This portion of the movie makes the film feel a little lopsided. Magic Mike is so much fun when we're either onstage or backstage, enjoying the energy of the strippers' routines and their jokey camaraderie behind the scenes, that the consequences come as something of a drag. It's not that there's anything wrong with these scenes per se, it's just that the film really needed stronger actors than the ones Soderbergh has assembled to make them feel like anything more than familiar, hackneyed moralising. This may be the role he was born to play, but Tatum's range of emotional expression does not match his range of dance moves, and when a poignant close-up is required, the camera lingers on Tatum's face without getting a great deal in return. The same could be said of Cody Horn, who plays Adam's sister and Mike's love interest. She seems uncomfortable and unsure of her actions, and her sullen demeanour makes it hard to give a damn about this burgeoning relationship.

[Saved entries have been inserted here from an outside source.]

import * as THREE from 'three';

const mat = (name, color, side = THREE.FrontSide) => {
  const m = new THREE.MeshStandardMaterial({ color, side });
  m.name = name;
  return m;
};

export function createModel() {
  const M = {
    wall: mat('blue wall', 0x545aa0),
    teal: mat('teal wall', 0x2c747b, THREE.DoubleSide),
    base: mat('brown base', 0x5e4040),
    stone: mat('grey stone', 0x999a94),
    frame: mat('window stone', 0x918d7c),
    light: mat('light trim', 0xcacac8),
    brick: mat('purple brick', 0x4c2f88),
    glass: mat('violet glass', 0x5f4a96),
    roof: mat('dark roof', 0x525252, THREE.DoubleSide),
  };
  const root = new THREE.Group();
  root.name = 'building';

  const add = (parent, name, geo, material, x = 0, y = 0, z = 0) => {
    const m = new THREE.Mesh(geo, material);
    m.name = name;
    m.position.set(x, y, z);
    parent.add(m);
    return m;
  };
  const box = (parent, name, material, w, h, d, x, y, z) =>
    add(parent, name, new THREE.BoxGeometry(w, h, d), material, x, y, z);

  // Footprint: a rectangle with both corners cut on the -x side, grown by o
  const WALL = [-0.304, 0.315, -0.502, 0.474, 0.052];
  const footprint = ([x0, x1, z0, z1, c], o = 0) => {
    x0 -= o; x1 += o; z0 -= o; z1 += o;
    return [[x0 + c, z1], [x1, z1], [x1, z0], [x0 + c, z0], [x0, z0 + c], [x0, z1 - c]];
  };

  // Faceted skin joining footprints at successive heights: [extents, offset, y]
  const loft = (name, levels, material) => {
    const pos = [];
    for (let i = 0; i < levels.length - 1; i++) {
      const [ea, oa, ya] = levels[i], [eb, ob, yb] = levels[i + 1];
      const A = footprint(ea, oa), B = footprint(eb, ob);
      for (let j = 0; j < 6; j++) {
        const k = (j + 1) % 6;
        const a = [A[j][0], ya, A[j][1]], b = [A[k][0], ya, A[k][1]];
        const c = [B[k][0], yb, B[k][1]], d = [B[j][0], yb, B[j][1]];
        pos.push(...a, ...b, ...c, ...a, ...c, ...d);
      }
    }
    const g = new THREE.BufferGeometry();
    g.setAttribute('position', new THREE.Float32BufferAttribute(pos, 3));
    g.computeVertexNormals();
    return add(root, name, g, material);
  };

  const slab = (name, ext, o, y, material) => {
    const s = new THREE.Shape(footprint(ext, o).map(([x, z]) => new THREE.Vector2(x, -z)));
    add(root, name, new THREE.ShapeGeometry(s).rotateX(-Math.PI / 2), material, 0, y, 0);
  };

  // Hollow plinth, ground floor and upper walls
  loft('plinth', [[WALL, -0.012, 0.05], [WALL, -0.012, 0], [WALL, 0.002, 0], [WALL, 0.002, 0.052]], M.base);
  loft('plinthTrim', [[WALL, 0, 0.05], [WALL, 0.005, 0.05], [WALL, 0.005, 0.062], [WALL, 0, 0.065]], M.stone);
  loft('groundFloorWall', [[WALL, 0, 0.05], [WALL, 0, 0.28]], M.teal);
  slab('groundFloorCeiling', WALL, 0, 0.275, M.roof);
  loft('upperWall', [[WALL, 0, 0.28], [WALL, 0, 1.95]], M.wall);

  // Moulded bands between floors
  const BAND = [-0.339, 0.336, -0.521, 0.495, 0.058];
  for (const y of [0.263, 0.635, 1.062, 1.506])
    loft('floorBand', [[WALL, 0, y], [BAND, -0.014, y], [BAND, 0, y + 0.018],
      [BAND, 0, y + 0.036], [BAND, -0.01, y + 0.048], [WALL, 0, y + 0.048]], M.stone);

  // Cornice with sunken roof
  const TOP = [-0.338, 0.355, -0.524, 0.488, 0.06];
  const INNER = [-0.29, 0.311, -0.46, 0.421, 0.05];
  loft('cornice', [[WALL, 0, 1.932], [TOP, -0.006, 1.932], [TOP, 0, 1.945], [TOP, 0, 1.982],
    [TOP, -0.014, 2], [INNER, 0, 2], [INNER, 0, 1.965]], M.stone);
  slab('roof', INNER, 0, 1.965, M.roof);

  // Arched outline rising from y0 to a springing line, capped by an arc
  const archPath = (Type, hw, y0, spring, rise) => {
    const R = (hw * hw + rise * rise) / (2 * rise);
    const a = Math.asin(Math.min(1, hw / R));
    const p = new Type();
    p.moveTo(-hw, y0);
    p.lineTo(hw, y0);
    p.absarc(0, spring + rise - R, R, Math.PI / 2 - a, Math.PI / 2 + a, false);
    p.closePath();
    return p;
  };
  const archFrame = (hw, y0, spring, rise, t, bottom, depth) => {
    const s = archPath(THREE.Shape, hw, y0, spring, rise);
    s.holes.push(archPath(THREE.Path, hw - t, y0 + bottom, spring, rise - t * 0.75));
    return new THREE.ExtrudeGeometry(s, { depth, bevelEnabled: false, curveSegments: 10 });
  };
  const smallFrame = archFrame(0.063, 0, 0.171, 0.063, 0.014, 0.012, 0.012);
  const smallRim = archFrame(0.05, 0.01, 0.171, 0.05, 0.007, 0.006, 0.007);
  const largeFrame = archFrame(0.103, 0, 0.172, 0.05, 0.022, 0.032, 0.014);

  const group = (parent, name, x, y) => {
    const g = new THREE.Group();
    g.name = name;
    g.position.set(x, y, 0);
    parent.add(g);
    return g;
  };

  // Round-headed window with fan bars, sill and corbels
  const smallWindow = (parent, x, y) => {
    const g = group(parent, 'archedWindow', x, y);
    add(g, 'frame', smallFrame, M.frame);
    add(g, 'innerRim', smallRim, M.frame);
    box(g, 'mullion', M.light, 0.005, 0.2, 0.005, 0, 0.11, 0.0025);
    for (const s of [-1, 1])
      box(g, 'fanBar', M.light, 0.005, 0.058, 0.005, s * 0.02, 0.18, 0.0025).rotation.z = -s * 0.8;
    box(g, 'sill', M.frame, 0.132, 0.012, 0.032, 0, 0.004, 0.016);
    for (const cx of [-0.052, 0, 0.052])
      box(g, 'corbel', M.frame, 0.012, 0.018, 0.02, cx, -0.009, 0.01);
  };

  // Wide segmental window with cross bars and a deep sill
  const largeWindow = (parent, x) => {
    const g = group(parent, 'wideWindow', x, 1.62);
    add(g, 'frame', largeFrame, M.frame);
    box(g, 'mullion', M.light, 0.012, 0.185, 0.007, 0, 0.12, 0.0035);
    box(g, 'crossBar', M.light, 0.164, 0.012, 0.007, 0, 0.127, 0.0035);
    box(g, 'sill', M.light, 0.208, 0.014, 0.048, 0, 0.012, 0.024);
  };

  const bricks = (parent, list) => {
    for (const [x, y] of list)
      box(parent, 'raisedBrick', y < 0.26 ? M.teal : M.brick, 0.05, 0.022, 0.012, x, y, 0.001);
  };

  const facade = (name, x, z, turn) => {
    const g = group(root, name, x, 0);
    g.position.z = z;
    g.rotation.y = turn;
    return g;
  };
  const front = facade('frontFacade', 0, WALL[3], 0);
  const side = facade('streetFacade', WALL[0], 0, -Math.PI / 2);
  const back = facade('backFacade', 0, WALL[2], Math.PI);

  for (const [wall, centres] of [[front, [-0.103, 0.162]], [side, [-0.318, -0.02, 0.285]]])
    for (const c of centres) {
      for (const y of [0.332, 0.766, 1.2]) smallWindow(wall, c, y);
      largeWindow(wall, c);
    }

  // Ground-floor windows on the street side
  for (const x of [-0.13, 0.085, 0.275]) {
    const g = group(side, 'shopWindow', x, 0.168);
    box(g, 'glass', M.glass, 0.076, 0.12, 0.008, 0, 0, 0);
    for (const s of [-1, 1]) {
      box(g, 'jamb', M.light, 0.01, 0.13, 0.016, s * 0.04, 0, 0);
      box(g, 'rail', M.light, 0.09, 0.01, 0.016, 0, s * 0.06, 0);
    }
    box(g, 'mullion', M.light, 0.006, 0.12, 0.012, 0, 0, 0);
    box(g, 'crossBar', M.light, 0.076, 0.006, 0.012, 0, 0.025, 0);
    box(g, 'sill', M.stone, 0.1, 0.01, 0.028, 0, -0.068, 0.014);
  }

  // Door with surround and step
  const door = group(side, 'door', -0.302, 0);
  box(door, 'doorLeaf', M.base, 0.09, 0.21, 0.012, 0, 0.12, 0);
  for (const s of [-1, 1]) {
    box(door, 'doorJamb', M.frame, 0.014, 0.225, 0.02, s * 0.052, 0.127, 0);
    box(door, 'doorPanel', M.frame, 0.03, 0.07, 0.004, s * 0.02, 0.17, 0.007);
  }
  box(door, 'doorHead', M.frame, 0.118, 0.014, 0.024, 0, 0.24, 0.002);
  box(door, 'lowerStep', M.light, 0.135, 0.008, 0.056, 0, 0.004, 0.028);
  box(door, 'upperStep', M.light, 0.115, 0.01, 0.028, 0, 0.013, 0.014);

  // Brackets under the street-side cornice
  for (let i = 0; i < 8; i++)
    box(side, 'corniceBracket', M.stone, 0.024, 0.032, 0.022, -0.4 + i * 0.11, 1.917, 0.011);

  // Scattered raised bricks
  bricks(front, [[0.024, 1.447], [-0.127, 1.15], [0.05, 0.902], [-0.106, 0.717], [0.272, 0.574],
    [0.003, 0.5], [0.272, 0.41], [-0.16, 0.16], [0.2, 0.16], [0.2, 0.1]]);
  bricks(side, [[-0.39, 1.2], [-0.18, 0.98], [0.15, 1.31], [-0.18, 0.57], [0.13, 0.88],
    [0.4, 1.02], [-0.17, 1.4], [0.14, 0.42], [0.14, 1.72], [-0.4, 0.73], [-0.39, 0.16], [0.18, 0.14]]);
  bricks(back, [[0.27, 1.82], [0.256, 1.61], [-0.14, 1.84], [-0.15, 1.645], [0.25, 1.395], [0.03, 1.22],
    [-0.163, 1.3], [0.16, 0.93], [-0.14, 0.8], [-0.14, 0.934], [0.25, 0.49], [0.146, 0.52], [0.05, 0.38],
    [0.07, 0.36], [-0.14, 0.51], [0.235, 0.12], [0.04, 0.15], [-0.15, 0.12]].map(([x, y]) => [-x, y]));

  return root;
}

I don't think Soderbergh cares too much about it either. He's far more engaged by his central male trio, who collectively offer a snapshot of a stripper's entire lifespan. Pettyfer is the wide-eyed innocent, drawn to this job by the promise of easy money and sex; Tatum is a man at a crossroads, hoping to leave this life behind and go legit – while Dallas (Matthew McConaughey), is the ghost of stripping future. A faintly ridiculous figure still clinging to his past glories and his dream of establishing an empire, Dallas is the most outrageous character in the ensemble, and McConaughey has a ball playing him. Parodying his own shirtless reputation (and naked bongo-playing skills), McConaughey gives a hilarious performance, but there's also an underlying sense of desperation in his portrayal. This is most evident in Dallas's final dance number, with which he wants to show the world that he's still got it. What exactly is the value of what he's got, we wonder.
Another man showing the world that he's back on form is Steven Soderbergh. When Soderbergh isn't firing on all cylinders, his disinterest is all too apparent, and I've felt he has been coasting through his last couple of pictures. Magic Mike is something else entirely, particularly in the thrilling dance sequences, when the director's eye for a great shot and his sharp cutting generates an intoxicating electricity that reaches the cinema audience in the same way it hits the women screaming around the stage. Soderbergh's direction is fun and inventive (the penis pump shot is inspired), and it's a thrill to see him bringing his loose, energetic style to a subject matter that really benefits from it. Many viewers will undoubtedly turn up to Magic Mike only for the oiled-up torsos, but I hope they appreciate just how well-directed this movie is. The dancers on stage may be the ones putting on a show, but Soderbergh is the one bringing the magic.